*** Data listing
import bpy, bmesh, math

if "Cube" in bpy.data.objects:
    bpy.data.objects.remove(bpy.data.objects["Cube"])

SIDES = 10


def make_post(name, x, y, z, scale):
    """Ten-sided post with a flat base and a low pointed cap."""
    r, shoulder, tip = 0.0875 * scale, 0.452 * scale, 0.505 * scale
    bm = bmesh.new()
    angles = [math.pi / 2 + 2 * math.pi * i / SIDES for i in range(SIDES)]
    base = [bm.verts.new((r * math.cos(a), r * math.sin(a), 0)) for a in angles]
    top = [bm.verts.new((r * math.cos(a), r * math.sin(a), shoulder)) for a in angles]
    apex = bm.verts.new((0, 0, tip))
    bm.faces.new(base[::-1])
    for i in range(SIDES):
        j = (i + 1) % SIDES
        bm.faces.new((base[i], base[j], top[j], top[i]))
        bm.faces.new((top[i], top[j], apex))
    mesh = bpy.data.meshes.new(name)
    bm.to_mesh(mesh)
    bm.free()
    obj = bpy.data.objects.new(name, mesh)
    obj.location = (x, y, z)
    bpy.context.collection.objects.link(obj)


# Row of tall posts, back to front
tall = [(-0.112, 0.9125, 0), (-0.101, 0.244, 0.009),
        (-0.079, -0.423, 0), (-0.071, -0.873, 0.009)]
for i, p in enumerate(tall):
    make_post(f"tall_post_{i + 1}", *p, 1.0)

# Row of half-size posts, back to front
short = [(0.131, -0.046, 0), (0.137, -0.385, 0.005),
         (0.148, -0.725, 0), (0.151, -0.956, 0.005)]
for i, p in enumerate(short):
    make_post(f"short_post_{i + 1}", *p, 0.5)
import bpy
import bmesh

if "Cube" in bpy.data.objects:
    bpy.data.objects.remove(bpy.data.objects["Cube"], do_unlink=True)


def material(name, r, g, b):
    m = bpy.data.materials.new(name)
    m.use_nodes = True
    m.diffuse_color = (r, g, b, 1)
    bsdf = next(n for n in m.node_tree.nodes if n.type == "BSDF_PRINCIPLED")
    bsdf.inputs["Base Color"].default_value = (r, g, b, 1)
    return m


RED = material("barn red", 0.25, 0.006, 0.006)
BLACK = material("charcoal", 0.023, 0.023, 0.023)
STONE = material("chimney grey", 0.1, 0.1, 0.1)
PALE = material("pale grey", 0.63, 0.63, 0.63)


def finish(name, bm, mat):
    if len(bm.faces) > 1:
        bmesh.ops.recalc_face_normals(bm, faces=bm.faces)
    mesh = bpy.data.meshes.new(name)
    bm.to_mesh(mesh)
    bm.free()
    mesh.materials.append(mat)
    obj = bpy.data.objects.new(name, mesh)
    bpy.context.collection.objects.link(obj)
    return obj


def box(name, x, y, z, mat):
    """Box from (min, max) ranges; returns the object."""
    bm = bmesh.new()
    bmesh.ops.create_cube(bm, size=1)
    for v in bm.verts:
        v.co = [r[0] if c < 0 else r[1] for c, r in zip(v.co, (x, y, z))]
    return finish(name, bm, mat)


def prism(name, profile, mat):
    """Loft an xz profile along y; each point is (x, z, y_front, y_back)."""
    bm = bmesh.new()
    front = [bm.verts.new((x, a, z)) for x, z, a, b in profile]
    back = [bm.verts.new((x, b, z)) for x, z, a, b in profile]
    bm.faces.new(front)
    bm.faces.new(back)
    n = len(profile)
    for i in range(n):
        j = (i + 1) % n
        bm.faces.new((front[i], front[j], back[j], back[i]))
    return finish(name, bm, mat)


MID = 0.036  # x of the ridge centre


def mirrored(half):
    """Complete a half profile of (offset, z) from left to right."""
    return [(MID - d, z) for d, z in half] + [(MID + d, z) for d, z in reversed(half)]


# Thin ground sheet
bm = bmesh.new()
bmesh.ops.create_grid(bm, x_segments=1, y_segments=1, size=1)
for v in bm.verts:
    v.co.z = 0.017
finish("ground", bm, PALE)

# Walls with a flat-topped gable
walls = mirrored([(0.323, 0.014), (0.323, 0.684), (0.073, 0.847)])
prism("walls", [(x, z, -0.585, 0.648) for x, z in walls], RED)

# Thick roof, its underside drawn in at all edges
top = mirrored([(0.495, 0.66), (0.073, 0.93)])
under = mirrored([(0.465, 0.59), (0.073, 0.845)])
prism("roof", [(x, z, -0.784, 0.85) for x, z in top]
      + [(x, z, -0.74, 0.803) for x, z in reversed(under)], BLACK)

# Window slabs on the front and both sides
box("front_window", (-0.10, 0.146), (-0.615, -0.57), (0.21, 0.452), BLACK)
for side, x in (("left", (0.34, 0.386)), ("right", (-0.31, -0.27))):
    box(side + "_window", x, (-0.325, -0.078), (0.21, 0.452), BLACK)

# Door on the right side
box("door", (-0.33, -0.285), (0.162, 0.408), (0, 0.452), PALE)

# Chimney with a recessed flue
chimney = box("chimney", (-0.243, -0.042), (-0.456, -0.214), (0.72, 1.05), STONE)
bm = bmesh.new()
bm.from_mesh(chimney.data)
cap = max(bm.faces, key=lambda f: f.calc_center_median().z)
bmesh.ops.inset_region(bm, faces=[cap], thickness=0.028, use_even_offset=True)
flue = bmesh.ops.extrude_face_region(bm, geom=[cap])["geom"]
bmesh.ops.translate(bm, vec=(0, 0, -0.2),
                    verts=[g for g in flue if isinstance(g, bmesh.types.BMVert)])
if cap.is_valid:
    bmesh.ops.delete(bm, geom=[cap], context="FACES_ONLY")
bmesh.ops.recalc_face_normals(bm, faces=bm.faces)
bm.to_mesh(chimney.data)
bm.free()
******
Each entry should be duplicated exactly as it was given.

Task answer:
import bpy, bmesh, math

if "Cube" in bpy.data.objects:
    bpy.data.objects.remove(bpy.data.objects["Cube"])

SIDES = 10


def make_post(name, x, y, z, scale):
    """Ten-sided post with a flat base and a low pointed cap."""
    r, shoulder, tip = 0.0875 * scale, 0.452 * scale, 0.505 * scale
    bm = bmesh.new()
    angles = [math.pi / 2 + 2 * math.pi * i / SIDES for i in range(SIDES)]
    base = [bm.verts.new((r * math.cos(a), r * math.sin(a), 0)) for a in angles]
    top = [bm.verts.new((r * math.cos(a), r * math.sin(a), shoulder)) for a in angles]
    apex = bm.verts.new((0, 0, tip))
    bm.faces.new(base[::-1])
    for i in range(SIDES):
        j = (i + 1) % SIDES
        bm.faces.new((base[i], base[j], top[j], top[i]))
        bm.faces.new((top[i], top[j], apex))
    mesh = bpy.data.meshes.new(name)
    bm.to_mesh(mesh)
    bm.free()
    obj = bpy.data.objects.new(name, mesh)
    obj.location = (x, y, z)
    bpy.context.collection.objects.link(obj)


# Row of tall posts, back to front
tall = [(-0.112, 0.9125, 0), (-0.101, 0.244, 0.009),
        (-0.079, -0.423, 0), (-0.071, -0.873, 0.009)]
for i, p in enumerate(tall):
    make_post(f"tall_post_{i + 1}", *p, 1.0)

# Row of half-size posts, back to front
short = [(0.131, -0.046, 0), (0.137, -0.385, 0.005),
         (0.148, -0.725, 0), (0.151, -0.956, 0.005)]
for i, p in enumerate(short):
    make_post(f"short_post_{i + 1}", *p, 0.5)
import bpy
import bmesh

if "Cube" in bpy.data.objects:
    bpy.data.objects.remove(bpy.data.objects["Cube"], do_unlink=True)


def material(name, r, g, b):
    m = bpy.data.materials.new(name)
    m.use_nodes = True
    m.diffuse_color = (r, g, b, 1)
    bsdf = next(n for n in m.node_tree.nodes if n.type == "BSDF_PRINCIPLED")
    bsdf.inputs["Base Color"].default_value = (r, g, b, 1)
    return m


RED = material("barn red", 0.25, 0.006, 0.006)
BLACK = material("charcoal", 0.023, 0.023, 0.023)
STONE = material("chimney grey", 0.1, 0.1, 0.1)
PALE = material("pale grey", 0.63, 0.63, 0.63)


def finish(name, bm, mat):
    if len(bm.faces) > 1:
        bmesh.ops.recalc_face_normals(bm, faces=bm.faces)
    mesh = bpy.data.meshes.new(name)
    bm.to_mesh(mesh)
    bm.free()
    mesh.materials.append(mat)
    obj = bpy.data.objects.new(name, mesh)
    bpy.context.collection.objects.link(obj)
    return obj


def box(name, x, y, z, mat):
    """Box from (min, max) ranges; returns the object."""
    bm = bmesh.new()
    bmesh.ops.create_cube(bm, size=1)
    for v in bm.verts:
        v.co = [r[0] if c < 0 else r[1] for c, r in zip(v.co, (x, y, z))]
    return finish(name, bm, mat)


def prism(name, profile, mat):
    """Loft an xz profile along y; each point is (x, z, y_front, y_back)."""
    bm = bmesh.new()
    front = [bm.verts.new((x, a, z)) for x, z, a, b in profile]
    back = [bm.verts.new((x, b, z)) for x, z, a, b in profile]
    bm.faces.new(front)
    bm.faces.new(back)
    n = len(profile)
    for i in range(n):
        j = (i + 1) % n
        bm.faces.new((front[i], front[j], back[j], back[i]))
    return finish(name, bm, mat)


MID = 0.036  # x of the ridge centre


def mirrored(half):
    """Complete a half profile of (offset, z) from left to right."""
    return [(MID - d, z) for d, z in half] + [(MID + d, z) for d, z in reversed(half)]


# Thin ground sheet
bm = bmesh.new()
bmesh.ops.create_grid(bm, x_segments=1, y_segments=1, size=1)
for v in bm.verts:
    v.co.z = 0.017
finish("ground", bm, PALE)

# Walls with a flat-topped gable
walls = mirrored([(0.323, 0.014), (0.323, 0.684), (0.073, 0.847)])
prism("walls", [(x, z, -0.585, 0.648) for x, z in walls], RED)

# Thick roof, its underside drawn in at all edges
top = mirrored([(0.495, 0.66), (0.073, 0.93)])
under = mirrored([(0.465, 0.59), (0.073, 0.845)])
prism("roof", [(x, z, -0.784, 0.85) for x, z in top]
      + [(x, z, -0.74, 0.803) for x, z in reversed(under)], BLACK)

# Window slabs on the front and both sides
box("front_window", (-0.10, 0.146), (-0.615, -0.57), (0.21, 0.452), BLACK)
for side, x in (("left", (0.34, 0.386)), ("right", (-0.31, -0.27))):
    box(side + "_window", x, (-0.325, -0.078), (0.21, 0.452), BLACK)

# Door on the right side
box("door", (-0.33, -0.285), (0.162, 0.408), (0, 0.452), PALE)

# Chimney with a recessed flue
chimney = box("chimney", (-0.243, -0.042), (-0.456, -0.214), (0.72, 1.05), STONE)
bm = bmesh.new()
bm.from_mesh(chimney.data)
cap = max(bm.faces, key=lambda f: f.calc_center_median().z)
bmesh.ops.inset_region(bm, faces=[cap], thickness=0.028, use_even_offset=True)
flue = bmesh.ops.extrude_face_region(bm, geom=[cap])["geom"]
bmesh.ops.translate(bm, vec=(0, 0, -0.2),
                    verts=[g for g in flue if isinstance(g, bmesh.types.BMVert)])
if cap.is_valid:
    bmesh.ops.delete(bm, geom=[cap], context="FACES_ONLY")
bmesh.ops.recalc_face_normals(bm, faces=bm.faces)
bm.to_mesh(chimney.data)
bm.free()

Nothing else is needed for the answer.